By Erin Shaver, Joining Vision and Action
Sometimes deadlines fit nicely into your life—spaced out neatly, one being met as the next one appears on the horizon. Or, if you’re lucky, there is breathing room between the big ones, a chance to pause, reflect and recharge before the next one bears down.
In reality, does this ever happen?
I always say the beauty of deadlines is that they are just that—an exact date and time that a project absolutely must come to an end, no matter what. But when those endings all come at once, with deadlines you didn’t set or perhaps cannot control, things can get overwhelming.
If you can delegate, by all means do! But when that just isn’t possible, here are a few tips from the trenches in managing the pressure cooker that is deadline overload.
Timelines are critical. One of the best ways to manage deadlines and expectations, if other parties are involved, is to make a timeline. Start at the end, give yourself a cushion, and immediately make the deadline at least two days early. That way, for the final push, when inevitably something comes up, some glitch occurs, or someone important to the project is out sick, you aren’t mere hours away from submission cutoff.
Work your way backward for each milestone that needs to happen (final review/edit, final draft, first review, first draft), allowing adequate space. If making a budget, it’s a good idea to always do that as early as you can, and anything that looks like it might take a while to gather should be addressed at inception.
Overall, when building a timeline, giving cushions is key. Avoid overpromising how fast you can get something done. Expectations are everything, and in any facet of life, people are always pleasantly surprised to get something a day or two early instead of being told it will be a day or two late.
Plus, if you’re managing multiple deadlines at once, the timeline is a good place to check in when one project has taken over and then you look back at another and face that moment of, “Oh, wait, what am I supposed to be doing?”
Start writing early… if you can

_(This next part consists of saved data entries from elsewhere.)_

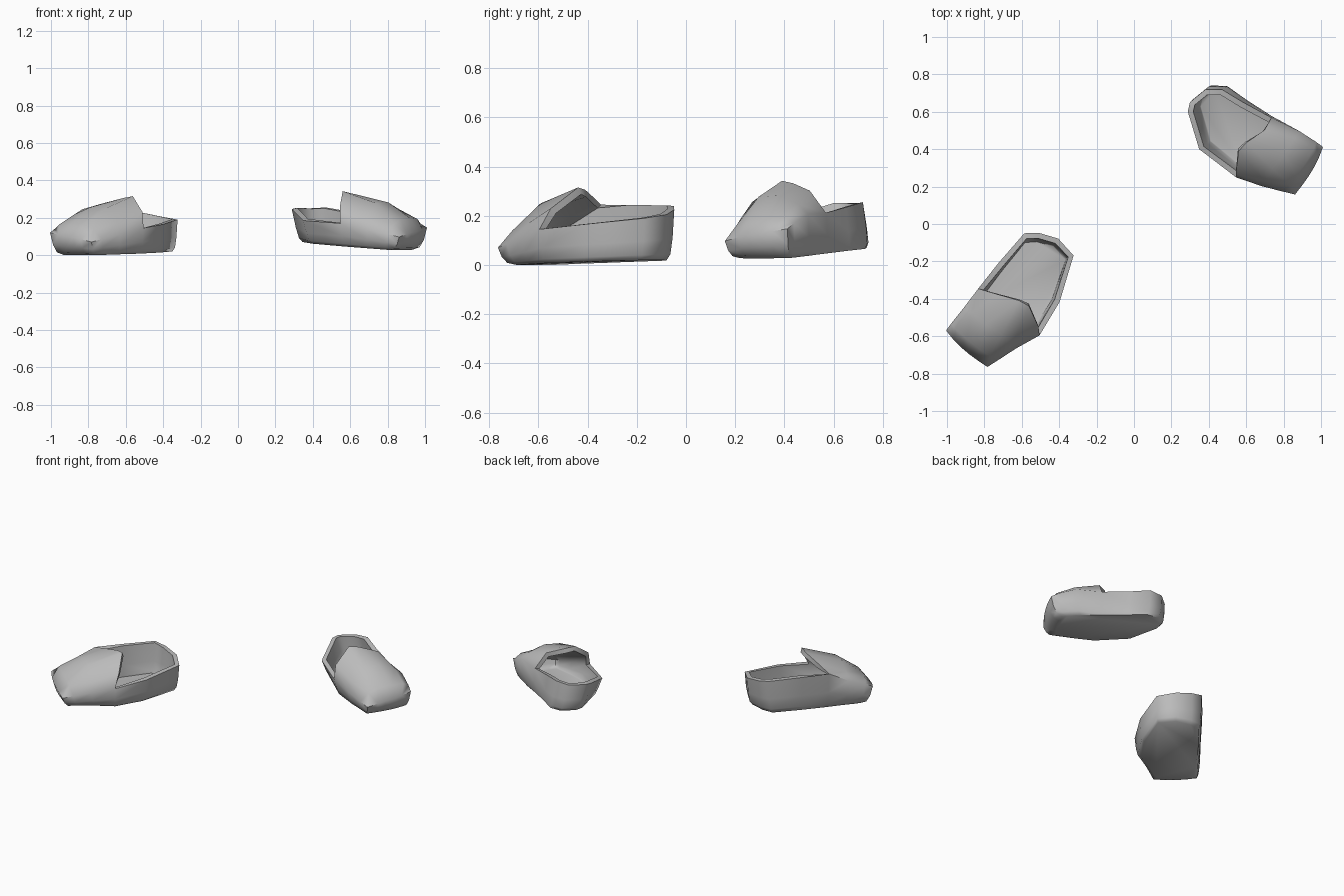
import bpy, bmesh, math
from mathutils import Vector

cube = bpy.data.objects.get("Cube")
if cube:
    bpy.data.objects.remove(cube, do_unlink=True)

grey = bpy.data.materials.new("soft_grey")
grey.use_nodes = True
colour = (0.5, 0.5, 0.5, 1)
grey.diffuse_color = colour
grey.node_tree.nodes["Principled BSDF"].inputs["Base Color"].default_value = colour

# Slipper shape: (length from heel, offset toward the bulging side, height)
# Each opening rim runs from the straight side round the heel to the bulging side
right_rim = [(.475, -.15, .245), (.30, -.15, .243), (.09, -.14, .24), (.04, -.08, .225),
             (0, .02, .205), (.02, .14, .19), (.26, .235, .165), (.468, .262, .145)]
left_rim = [(.43, -.125, .185), (.25, -.11, .208), (.116, -.105, .228), (.038, -.055, .223),
            (.006, .046, .223), (.025, .094, .218), (.192, .228, .158), (.45, .245, .143)]

# Outline round the toes
bulge_side = [(.6, .207, .11), (.71, .17, .085)]
toe_edge = [(.773, .148, .07), (.778, .08, .085), (.78, .03, .095),
            (.778, -.03, .1), (.772, -.08, .11), (.757, -.146, .12)]
straight_side = [(.71, -.148, .143), (.6, -.147, .18)]

# Inner points of the rows over the toes, straight side to bulging side
lip = [(.435, -.05, .275), (.39, .06, .305), (.38, .12, .315), (.435, .229, .23)]
instep = [(.6, -.1, .22), (.6, 0, .255), (.59, .1, .25), (.59, .18, .17)]
toe_top = [(.72, -.11, .165), (.725, -.03, .17), (.725, .06, .165), (.72, .12, .14)]


def make_slipper(name, rim, toe, forward, side, stretch, lift, heel_lift, lean):
    forward, side = Vector(forward), Vector(side)
    outline = rim + bulge_side + toe_edge + straight_side
    bm = bmesh.new()

    def add(points):
        verts = []
        for u, v, z in points:
            p = Vector(toe) + forward * (u - .757) * stretch + side * v
            verts.append(bm.verts.new((p.x, p.y, z + lift)))
        return verts

    def lower(point, inset, height):
        """Pull an outline point down and inward, more so at the toe."""
        u, v, z = point
        toward_toe = u / .78
        scale = 1 - inset * (.6 + .9 * toward_toe)
        floor = heel_lift * (1 - toward_toe)
        shift = lean * (1 - toward_toe) * (1 - height)
        return (.4 + (u - .4) * scale,
                .03 + (v - .03) * scale - shift,
                floor + (z - floor) * height)

    # Side walls and sole
    loops = [add(outline)]
    for inset, height in ((.03, .45), (.07, .12), (.14, 0)):
        loops.append(add([lower(p, inset, height) for p in outline]))
    for above, below in zip(loops, loops[1:]):
        for i in range(len(above)):
            j = (i + 1) % len(above)
            bm.faces.new((above[i], above[j], below[j], below[i]))
    sole = bm.faces.new(loops[-1])

    # Vamp over the toes
    edge = loops[0]
    rows = [[edge[0]] + add(lip) + [edge[7]],
            [edge[17]] + add(instep) + [edge[8]],
            [edge[16]] + add(toe_top) + [edge[9]],
            edge[15:9:-1]]
    for back, front in zip(rows, rows[1:]):
        for i in range(len(back) - 1):
            bm.faces.new((back[i], back[i + 1], front[i + 1], front[i]))

    bmesh.ops.recalc_face_normals(bm, faces=bm.faces[:])
    sole.normal_update()
    if sole.normal.z > 0:
        bmesh.ops.reverse_faces(bm, faces=bm.faces[:])
    mesh = bpy.data.meshes.new(name)
    bm.to_mesh(mesh)
    bm.free()
    mesh.materials.append(grey)
    obj = bpy.data.objects.new(name, mesh)
    bpy.context.collection.objects.link(obj)

    # Thickness of the shell, then smooth shading with sharp rims
    shell = obj.modifiers.new("shell", 'SOLIDIFY')
    shell.thickness = .03
    shell.offset = -1
    bpy.ops.object.select_all(action='DESELECT')
    obj.select_set(True)
    bpy.context.view_layer.objects.active = obj
    bpy.ops.object.modifier_apply(modifier=shell.name)
    bpy.ops.object.shade_smooth_by_angle(angle=math.radians(60))


make_slipper("right_slipper", right_rim, (-.89, -.66), (-.62, -.785), (.785, -.62),
             stretch=1, lift=0, heel_lift=.02, lean=0)
make_slipper("left_slipper", left_rim, (.93, .29), (.836, -.551), (-.551, -.836),
             stretch=.965, lift=.027, heel_lift=.045, lean=.05)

Yes, when I was in high school, I, too, was the procrastinator, the girl who often wrote her papers the night before (or even morning of!), finding the tension of the last minute to be a breeding ground for my best inspiration. I was impatient; I didn’t like making numerous drafts and dragging out the process. But as I’ve gotten older, I’ve realized that perhaps the last-minute push gave me a spurt of energy and motivation, but the paper I turned in was not at all my best work.
Now, when I’m writing long, complicated papers, reports, or yes, grants—especially with specific questions, scoring rubrics and character counts for each section (which is increasingly the norm in grantwriting!)—I know I’m not even close to the best approach on the first or second go.
But setting an internal “draft-ready” deadline—for me it’s our in-house content reviews—triggers that internal endorphin flow I need to push through like it’s a college all-nighter and get the draft in better shape, long before it’s due. Pretend it is the final draft even though it’s not.
Also, I’ve found that the best way to remedy a draft that needs attentiveness is to totally take a break from it. Preferably for two to three days, somewhere mid-writing, you leave it alone. If you give yourself that luxury, you have the chance to come back to your writing with fresh eyes—less caught up in the specific details of each section but with a bigger- picture point of view that can only happen with built-in breaks—and ample writing time.
Use technology to your favor
Many big projects have a lot of parties involved—and a lot of review time required. As a writer, editor, project manager, whatever role you have, it is frustrating to cram to get something to someone only to find that it languishes in the person’s inbox or on their desk for another day or two.
Of course, most of us have also been on the reverse end, with a full platter of meetings and assignments and no bandwidth left on a day that the review unexpectedly pops into our inbox, with expectations for a quick turnaround that is now destined to ruin our evening plans. Or in another case, the document has gone through all its reviews and seems ready for final edit when an unexpected review shows up at the last minute, using an outdated version of the draft—or worse yet, has comments that conflict with the changes already made.
I have found that using shared servers, such as DropBox or Google Drive, is one of the better ways to avoid any of these stresses. Everyone sees the same version and can work on it in real time when it fits best into their schedule—and you can see if they have gotten to it yet!
Not too long ago, I had a project that required signatures from seven different people in one letter. I don’t know how we would have gathered all those in two days without a shared drive of some sort. It’s also so helpful when managing multiple deadlines and projects at once that require different reviews, approvals or attachments. Just make sure you have all the privacy settings the way you want them so people who need to edit, can.
Take it one day at a time, and most importantly, take time for yourself. In an industry filled with burnout, this can’t be emphasized enough. For me, it used to be running. Lately, I’ve been more dedicated to yoga. Truth be told, I didn’t even understand yoga until I was 30 (Too slow! It’s boring! Too trendy!), and I didn’t start regularly incorporating it into my daily life until just a couple of years ago. Now, it’s as important to me as a doctor’s appointment, and I will make time for it for a variety of reasons.
Despite all my hours on my laptop and the sometimes poor posture that goes along with that, yoga keeps shoulder-blade and lower-back pain away better than when I was 23. Not to mention the stress relief and clarity. Whatever works for you, make time for it.
Sure, the deadlines are important, but so are you. And when else fails, well, it’s just that: a deadline. It too will pass.